a special program of the National Emergency Medicine Association (NEMA) 

Week: 523.2 Guest: Neal Zimmerman, M.D. Topic: Carpel Tunnel Syndrome - Part One Host: Steve Girard Producer: Ed Graham

NEMA: People have had jobs involving repetitive movements for generations, meat packer, hat makers, seamstresses and pressers...and these are just some of my family members who experienced aches and pains, and eventually limited range of motion after years on the job. Today, one specific form of repetitive stress injury has surged beyond the rest to near epidemic levels...carpal tunnel syndrome...aided by the proliferation of computer oriented jobs.

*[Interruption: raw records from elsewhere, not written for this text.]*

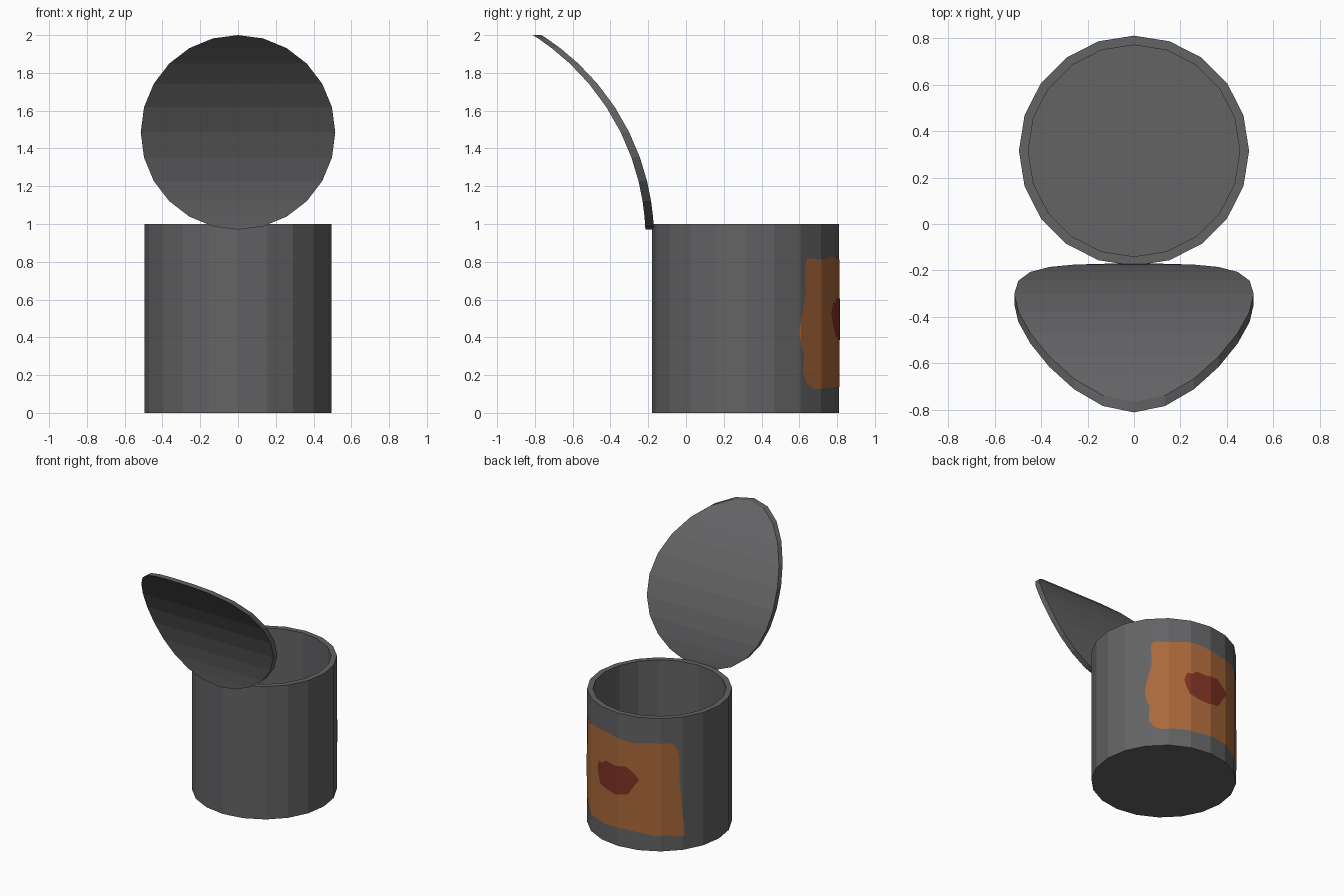
import bpy, bmesh, math

if "Cube" in bpy.data.objects:
    bpy.data.objects.remove(bpy.data.objects["Cube"])

SIDES, RADIUS, CAN_Y = 20, 0.495, 0.315


def material(name, colour):
    m = bpy.data.materials.new(name)
    m.diffuse_color = (*colour, 1)
    m.use_nodes = True
    m.node_tree.nodes["Principled BSDF"].inputs["Base Color"].default_value = m.diffuse_color
    return m


grey = material("dark_grey_metal", (0.125, 0.125, 0.130))
orange = material("orange_label", (0.40, 0.140, 0.043))
red = material("dark_red_spot", (0.21, 0.033, 0.018))


def add_object(name, bm, mat, fix_normals=True):
    if fix_normals:
        bmesh.ops.recalc_face_normals(bm, faces=bm.faces)
    me = bpy.data.meshes.new(name)
    bm.to_mesh(me)
    bm.free()
    me.materials.append(mat)
    ob = bpy.data.objects.new(name, me)
    bpy.context.collection.objects.link(ob)
    return ob


# Open can: outer wall, rim, inner wall and floor as stacked rings
bm = bmesh.new()
rings = []
for r, z in [(RADIUS, 0), (RADIUS, 1), (0.455, 1), (0.455, 0.04)]:
    angles = [math.tau * i / SIDES for i in range(SIDES)]
    rings.append([bm.verts.new((r * math.cos(a), CAN_Y + r * math.sin(a), z)) for a in angles])
for low, high in zip(rings, rings[1:]):
    for i in range(SIDES):
        j = (i + 1) % SIDES
        bm.faces.new((low[i], low[j], high[j], high[i]))
bm.faces.new(rings[0][::-1])
bm.faces.new(rings[-1])
add_object("can_body", bm, grey)

# Curled lid: round from the front, bent along a circular arc, thickened towards the front
bm = bmesh.new()
rows = []
for i in range(13):
    a = math.radians(15 * i)
    x, z = 0.515 * math.sin(a), 1.485 - 0.515 * math.cos(a)
    y = -1.44 + math.sqrt(1.2706 ** 2 - (z - 0.9234) ** 2)
    xs = (0,) if i in (0, 12) else (-x, x)
    rows.append([bm.verts.new((px, y, z)) for px in xs])
for low, high in zip(rows, rows[1:]):
    bm.faces.new(low + high[::-1])
front = bmesh.ops.extrude_face_region(bm, geom=bm.faces[:], use_keep_orig=True)
moved = [v for v in front["geom"] if isinstance(v, bmesh.types.BMVert)]
bmesh.ops.translate(bm, vec=(0, -0.045, 0), verts=moved)
add_object("curled_lid", bm, grey)


# Painted patch: outline in (angle in degrees, height), wrapped on the flat wall panels
def wrapped_patch(name, outline, offset, mat):
    step = 360 / SIDES
    bm = bmesh.new()
    bm.faces.new([bm.verts.new((a, h, 0)) for a, h in outline])
    bmesh.ops.triangulate(bm, faces=bm.faces[:])
    for i in range(SIDES):
        bmesh.ops.bisect_plane(bm, geom=bm.verts[:] + bm.edges[:] + bm.faces[:],
                               plane_co=(i * step, 0, 0), plane_no=(1, 0, 0))
    for v in bm.verts:
        a, h = v.co.x, v.co.y
        local = math.radians(a % step - step / 2)
        r = (RADIUS + offset) * math.cos(math.radians(step / 2)) / math.cos(local)
        a = math.radians(a)
        v.co = (r * math.cos(a), CAN_Y + r * math.sin(a), h)
    bm.normal_update()
    for f in bm.faces:
        c = f.calc_center_median()
        if f.normal.x * c.x + f.normal.y * (c.y - CAN_Y) < 0:
            f.normal_flip()
    add_object(name, bm, mat, False)


label = [(42, 0.82), (40, 0.79), (40.3, 0.64), (38, 0.55), (36.4, 0.50), (35, 0.43),
         (36.5, 0.35), (38.8, 0.31), (38.2, 0.20), (42, 0.15), (48, 0.125), (62, 0.135),
         (77, 0.13), (95, 0.14), (110, 0.135), (120, 0.115), (130, 0.122), (138, 0.105),
         (145.5, 0.11), (145, 0.18), (143, 0.30), (142, 0.42), (141, 0.53), (137, 0.58),
         (135, 0.625), (138, 0.65), (141, 0.68), (140, 0.75), (137, 0.79), (134, 0.81),
         (118, 0.813), (104, 0.80), (92.7, 0.808), (80, 0.825), (68, 0.825), (55, 0.81)]
spot = [(66.5, 0.53), (68, 0.48), (71, 0.42), (79, 0.395), (88, 0.384), (99, 0.405),
        (105, 0.485), (109, 0.534), (104, 0.575), (98, 0.612), (86, 0.60), (77, 0.61),
        (73, 0.58), (69, 0.585)]
wrapped_patch("label_patch", label, 0.003, orange)
wrapped_patch("label_spot", spot, 0.006, red)
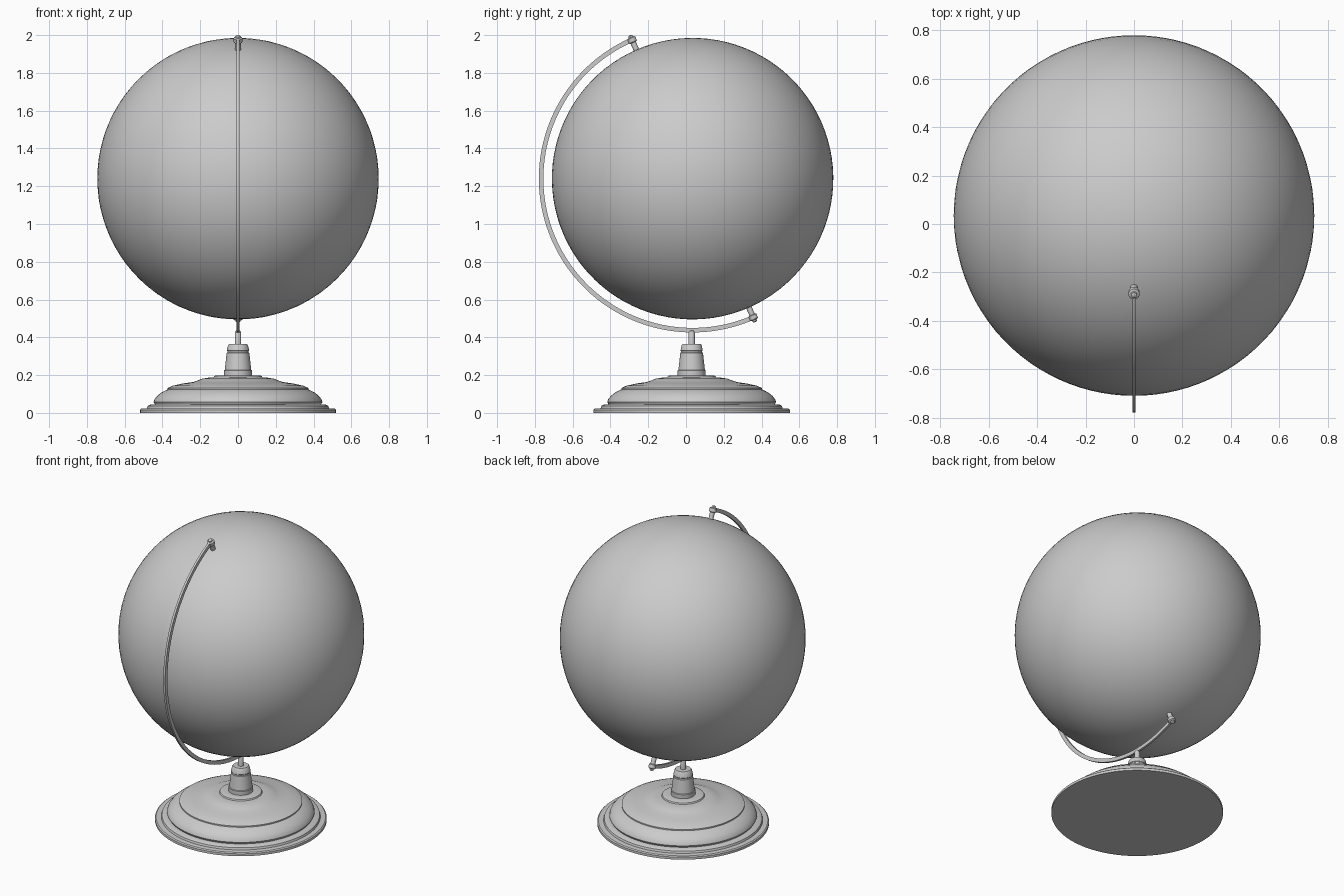
import bpy
import math
from mathutils import Matrix, Vector

cube = bpy.data.objects.get("Cube")
if cube:
    bpy.data.objects.remove(cube, do_unlink=True)

CENTRE = Vector((0, 0.035, 1.24))
RADIUS = 0.745
ARM_R = 0.802
TILT = math.radians(23.6)

grey = bpy.data.materials.new("plain_grey")
grey.use_nodes = True
colour = (0.6, 0.6, 0.6, 1)
grey.diffuse_color = colour
grey.node_tree.nodes["Principled BSDF"].inputs["Base Color"].default_value = colour


def finish(obj, name, angle=35):
    obj.name = name
    obj.data.materials.append(grey)
    bpy.ops.object.select_all(action="DESELECT")
    obj.select_set(True)
    bpy.context.view_layer.objects.active = obj
    bpy.ops.object.shade_smooth_by_angle(angle=math.radians(angle))
    return obj


def make_mesh(name, verts, faces):
    mesh = bpy.data.meshes.new(name)
    mesh.from_pydata(verts, [], faces)
    mesh.update()
    obj = bpy.data.objects.new(name, mesh)
    bpy.context.collection.objects.link(obj)
    return finish(obj, name)


def lathe(name, profile, matrix, n=64):
    """Spin a (radius, height) profile round z and cap both ends."""
    verts = [matrix @ Vector((r * math.cos(math.tau * i / n), r * math.sin(math.tau * i / n), z))
             for r, z in profile for i in range(n)]
    faces = [(k * n + i, k * n + (i + 1) % n, (k + 1) * n + (i + 1) % n, (k + 1) * n + i)
             for k in range(len(profile) - 1) for i in range(n)]
    top = (len(profile) - 1) * n
    faces += [tuple(reversed(range(n))), tuple(range(top, top + n))]
    return make_mesh(name, verts, faces)


# Globe ball, with its poles on the tilted axis
bpy.ops.mesh.primitive_uv_sphere_add(segments=96, ring_count=48, radius=RADIUS,
                                     location=CENTRE, rotation=(TILT, 0, 0))
finish(bpy.context.object, "globe_ball")

# Stepped foot
stand = Matrix.Translation((0, 0.03, 0))
lathe("base", [
    (0.52, 0), (0.52, 0.016), (0.513, 0.022), (0.482, 0.024), (0.478, 0.037),
    (0.468, 0.043), (0.44, 0.045), (0.447, 0.058), (0.442, 0.072), (0.428, 0.09),
    (0.405, 0.108), (0.38, 0.121), (0.372, 0.124), (0.372, 0.132), (0.345, 0.144),
    (0.29, 0.156), (0.24, 0.163), (0.215, 0.171), (0.19, 0.181), (0.16, 0.186),
    (0.13, 0.187), (0.126, 0.195), (0.115, 0.199), (0.08, 0.199)], stand, 96)

# Tapered post and the thin stem that holds the arm
lathe("post", [(0.074, 0.195), (0.074, 0.225), (0.07, 0.228), (0.06, 0.318),
               (0.056, 0.321), (0.056, 0.327), (0.059, 0.33), (0.053, 0.358),
               (0.047, 0.366), (0.017, 0.366)], stand)
lathe("stem", [(0.017, 0.36), (0.017, 0.425), (0.013, 0.434), (0.006, 0.437)], stand, 24)

# Curved arm: a thin rectangular band swept from pole to pole round the front
STEPS = 96
verts, faces = [], []
for i in range(STEPS + 1):
    a = -TILT + math.pi * i / STEPS
    a = math.pi / 2 + TILT + math.pi * i / STEPS
    ray = Vector((0, math.cos(a), math.sin(a)))
    for x, dr in ((-1, -1), (1, -1), (1, 1), (-1, 1)):
        verts.append(CENTRE + ray * (ARM_R + dr * 0.012) + Vector((x * 0.007, 0, 0)))
    if i:
        p, q = 4 * (i - 1), 4 * i
        faces += [(p + j, p + (j + 1) % 4, q + (j + 1) % 4, q + j) for j in range(4)]
faces += [(3, 2, 1, 0), tuple(4 * STEPS + j for j in range(4))]
make_mesh("arm", verts, faces)

# Axle pin and rounded end collar at each pole
for name, turn in (("top", TILT), ("bottom", TILT + math.pi)):
    pole = Matrix.Translation(CENTRE) @ Matrix.Rotation(turn, 4, "X")
    lathe(name + "_pin", [(0.015, RADIUS - 0.02), (0.015, ARM_R)], pole, 24)
    lathe(name + "_collar", [(0.016, ARM_R - 0.016), (0.023, ARM_R - 0.012),
                             (0.023, ARM_R + 0.010), (0.017, ARM_R + 0.014),
                             (0.013, ARM_R + 0.014), (0.012, ARM_R + 0.022),
                             (0.006, ARM_R + 0.026)], pole, 24)
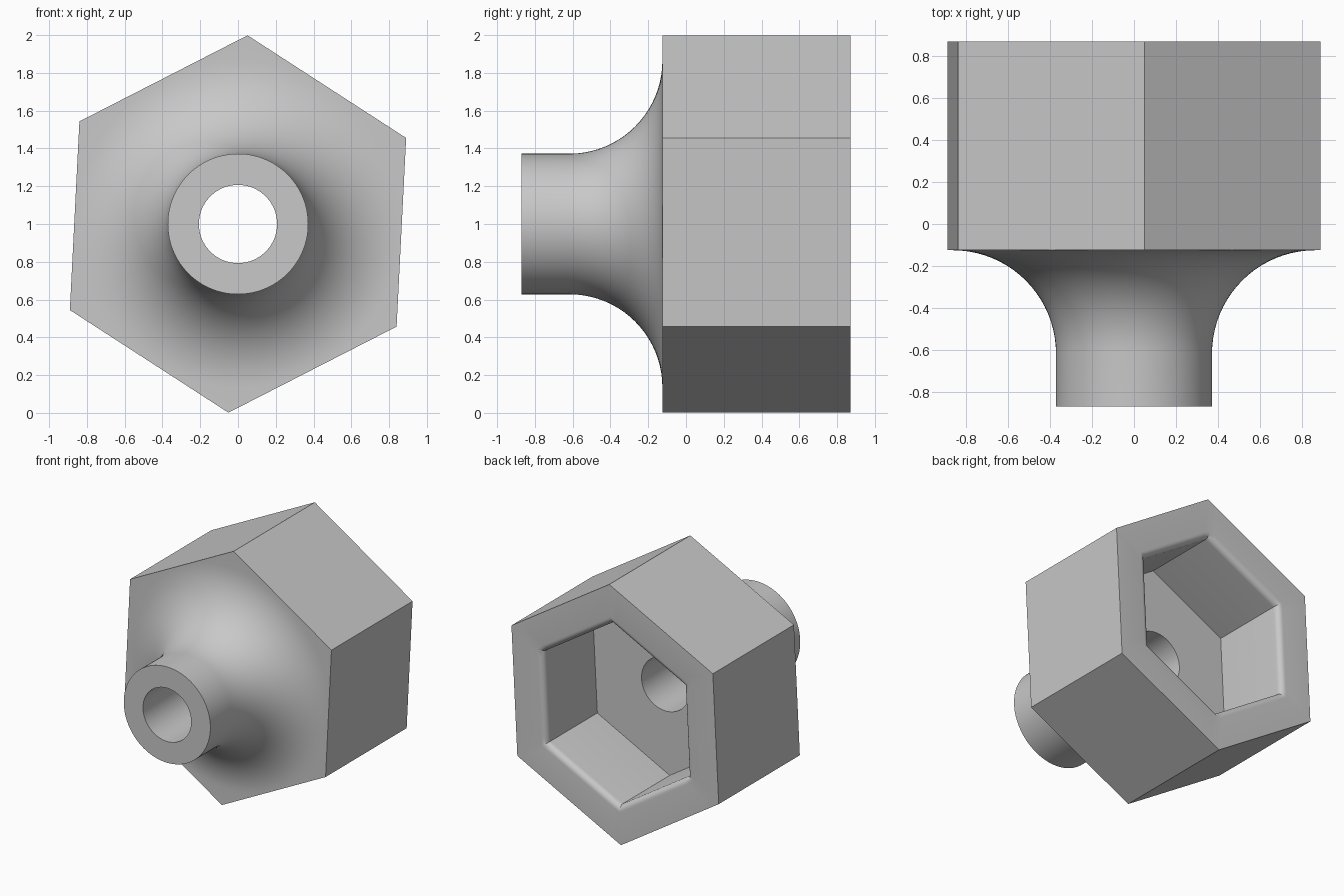
import bpy, bmesh
from math import sin, cos, pi, radians

cube = bpy.data.objects.get("Cube")
if cube:
    bpy.data.objects.remove(cube)

SEGMENTS = 96             # multiple of six, so hexagon corners are exact
TURN = radians(27.1)      # direction of the first hexagon corner
BACK, SHOULDER, TIP = 0.87, -0.125, -0.87
FLOOR = BACK - 0.62
TUBE_R, HOLE_R = 0.372, 0.207
FILLET = 0.493
RIM = 0.045               # rounding at the socket mouth
SOCKET = 0.605            # socket apothem
OUTER = cos(pi / 6)       # outer apothem


def ring(bm, y, size, hexagon=False):
    """Loop of vertices around the y axis; size is a radius or an apothem."""
    verts = []
    for i in range(SEGMENTS):
        a = 2 * pi * i / SEGMENTS
        r = size / cos(a % (pi / 3) - pi / 6) if hexagon else size
        verts.append(bm.verts.new((r * cos(a + TURN), y, 1 + r * sin(a + TURN))))
    return verts


bm = bmesh.new()

# Through hole and socket floor
rings = [ring(bm, TIP, HOLE_R), ring(bm, FLOOR, HOLE_R),
         ring(bm, FLOOR, SOCKET, True)]

# Rounded socket mouth
for k in range(7):
    t = k / 6 * pi / 2
    rings.append(ring(bm, BACK - RIM + RIM * sin(t),
                      SOCKET + RIM * (1 - cos(t)), True))

# Hexagonal body
rings += [ring(bm, BACK, OUTER, True), ring(bm, SHOULDER, OUTER, True)]

# Concave fillet down to the tube
for k in range(21):
    t = k / 20 * pi / 2
    rings.append(ring(bm, SHOULDER - FILLET * (1 - cos(t)),
                      TUBE_R + FILLET * (1 - sin(t))))

# Tube end
rings.append(ring(bm, TIP, TUBE_R))

# Skin neighbouring loops, closing the last onto the first
for a, b in zip(rings, rings[1:] + rings[:1]):
    for i in range(SEGMENTS):
        j = (i + 1) % SEGMENTS
        bm.faces.new((a[i], a[j], b[j], b[i]))
bmesh.ops.recalc_face_normals(bm, faces=bm.faces[:])

mesh = bpy.data.meshes.new("hex_socket_adapter")
bm.to_mesh(mesh)
bm.free()
adapter = bpy.data.objects.new("hex_socket_adapter", mesh)
bpy.context.collection.objects.link(adapter)

# Plain grey
grey = bpy.data.materials.new("light_grey")
grey.use_nodes = True
colour = (0.58, 0.58, 0.58, 1)
grey.diffuse_color = colour
grey.node_tree.nodes["Principled BSDF"].inputs["Base Color"].default_value = colour
mesh.materials.append(grey)

bpy.ops.object.select_all(action='DESELECT')
adapter.select_set(True)
bpy.context.view_layer.objects.active = adapter
bpy.ops.object.shade_smooth_by_angle(angle=radians(35))
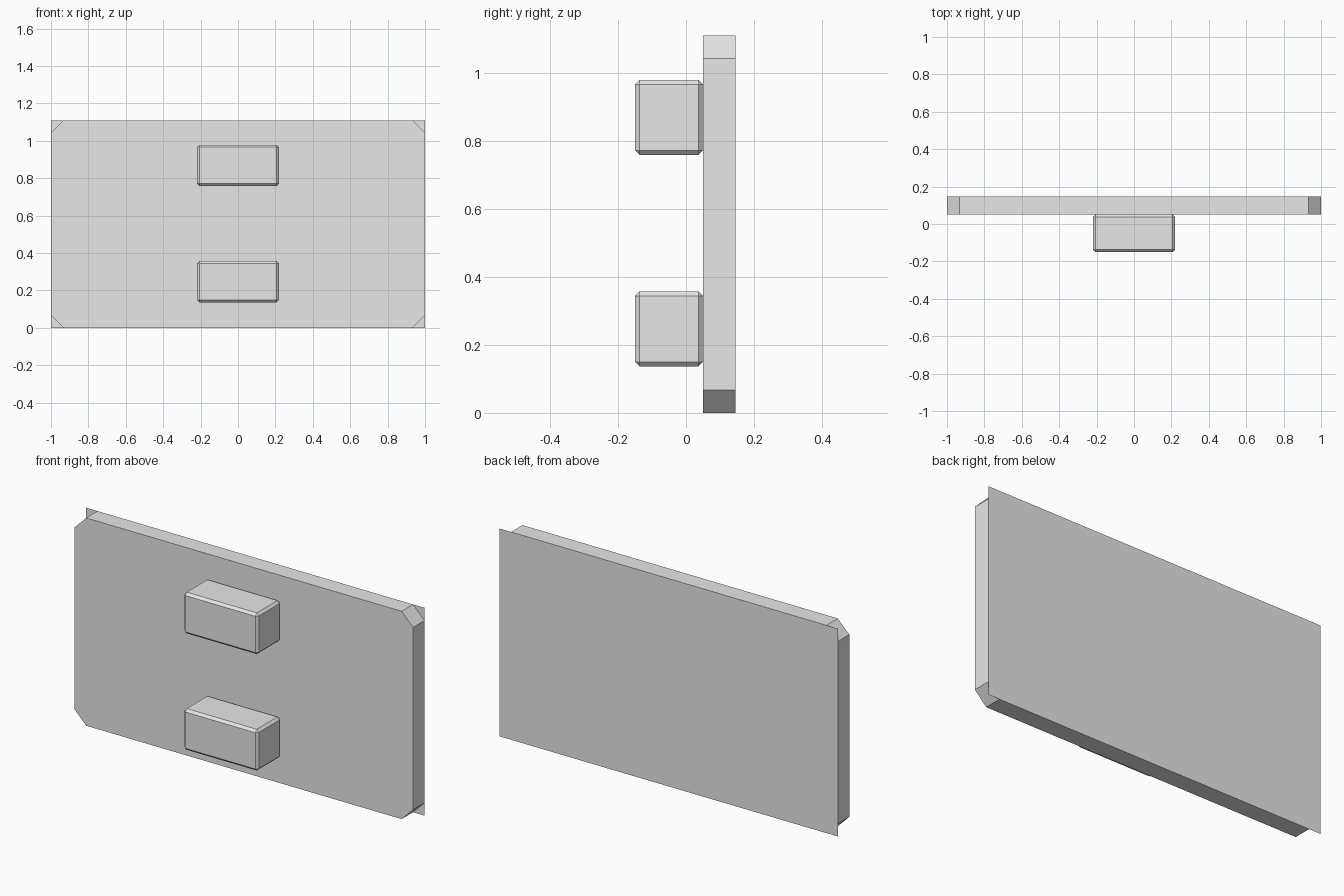
import bpy, bmesh

if "Cube" in bpy.data.objects:
    bpy.data.objects.remove(bpy.data.objects["Cube"])

grey = bpy.data.materials.new("plain_grey")
grey.diffuse_color = (0.8, 0.8, 0.8, 1)
grey.use_nodes = True
grey.node_tree.nodes["Principled BSDF"].inputs["Base Color"].default_value = grey.diffuse_color


def finish(bm, name):
    mesh = bpy.data.meshes.new(name)
    bm.to_mesh(mesh)
    bm.free()
    mesh.materials.append(grey)
    obj = bpy.data.objects.new(name, mesh)
    bpy.context.collection.objects.link(obj)
    return obj


# Panel: chamfered front and rim, closed behind by a full rectangular sheet
W, H, CUT = 1.0, 1.11, 0.068
FRONT, BACK = 0.05, 0.146
outline = [(-W + CUT, 0), (W - CUT, 0), (W, CUT), (W, H - CUT),
           (W - CUT, H), (-W + CUT, H), (-W, H - CUT), (-W, CUT)]
bm = bmesh.new()
front = [bm.verts.new((x, FRONT, z)) for x, z in outline]
rear = [bm.verts.new((x, BACK, z)) for x, z in outline]
bm.faces.new(front)
for i in range(8):
    j = (i + 1) % 8
    bm.faces.new((front[j], front[i], rear[i], rear[j]))
finish(bm, "panel")

# Square-cornered back sheet
bm = bmesh.new()
bm.faces.new([bm.verts.new((x, BACK, z)) for x, z in ((W, 0), (-W, 0), (-W, H), (W, H))])
finish(bm, "back_sheet")

# Two bevelled handle blocks on the front
for name, z in (("lower_block", 0.247), ("upper_block", 0.869)):
    bm = bmesh.new()
    bmesh.ops.create_cube(bm, size=1)
    bmesh.ops.scale(bm, vec=(0.44, 0.2, 0.22), verts=bm.verts)
    bmesh.ops.translate(bm, vec=(0, -0.05, z), verts=bm.verts)
    block = finish(bm, name)
    bevel = block.modifiers.new("edge_bevel", 'BEVEL')
    bevel.width = 0.013
    bevel.segments = 1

We're with Dr. Neal Zimmerman, a hand specialist....

Zimmerman: "Typically, people will notice numbness in their hand, primarily involves the thumb , the index finger and the middle finger, and usually one side of the ring finger. They have numbness that can occur during the day, and also occurs at night, sometimes wakes them up from sleep. A lot of people also have a discomfort in their hand that's associated with the numbness in this area that occurs when they do repetitive activities such as typing and activities such as power gripping such as using a tool."

NEMA: Some traditionalists may remain skeptical about carpal tunnel and repetitive stress injuries.....

Zimmerman: "I think there's a lot of data at this point to support the fact that these are real injuries. And instead of being one major accident or injury, these repetitive stress injuries, also called cumulative trauma disorders, occur as small injuries over time. And these activities, whatever they may be, outstrip the body's ability to heal from them, so the damage slowly accumulates until you have a problem such as carpal tunnel syndrome."

NEMA: How do you evaluate the condition?

Zimmerman: "I look at the different muscles in their hand, the carpal tunnel involves compression of a nerve at the base of the palm and into the wrist, that's pinched in this problem. That muscle gives feelings to the thumb, index, middle and part of the ring finger, like I said, and also connects to some of the small muscles in the hand. If that nerve is pinched, either severely or over a long period of time, some of the muscles in their hand can atrophy or shrink, so I look for that. I also look to see how their hand is working and I carefully talk to them about their activities, their hobbies, the positions that they even do their jobs at work."

NEMA: What is the usual course or treatment for carpal tunnel.....?

Zimmerman: "The thing to keep in perspective is that surgical treatment of carpal tunnel is used for only a minority of people. The first thing that I look at is activities that can cause this problem, such as...riding their bike in an inappropriate position, or having their wrist in an over-bent position at work, or excessive typing....things like that. If there's any of those things that can be modified by changing the keyboard or the way that their chair is adjusted, that's the first step. When those things are exhausted, the next thing is to start with a splint which will rest the wrist in a position to take some of the pressure off the nerve. Additionally, I often use medications which will decrease some of the swelling in and around the nerve area and give the nerve more room. After that, I frequently give people an injection which can either work for quite a long period of time and sometimes even permanently. Once I've exhausted those options, then surgery is definitely something to begin to think about."

NEMA: Dr. Zimmerman says the bottom line in treating repetitive stress injuries, including carpal tunnel syndrome, is getting to them early, while damage can be prevented or reversed. If you have job or activity that involves repetitive motion, and your having symptoms, call your doctor and get his opinion....I'm Steve Girard.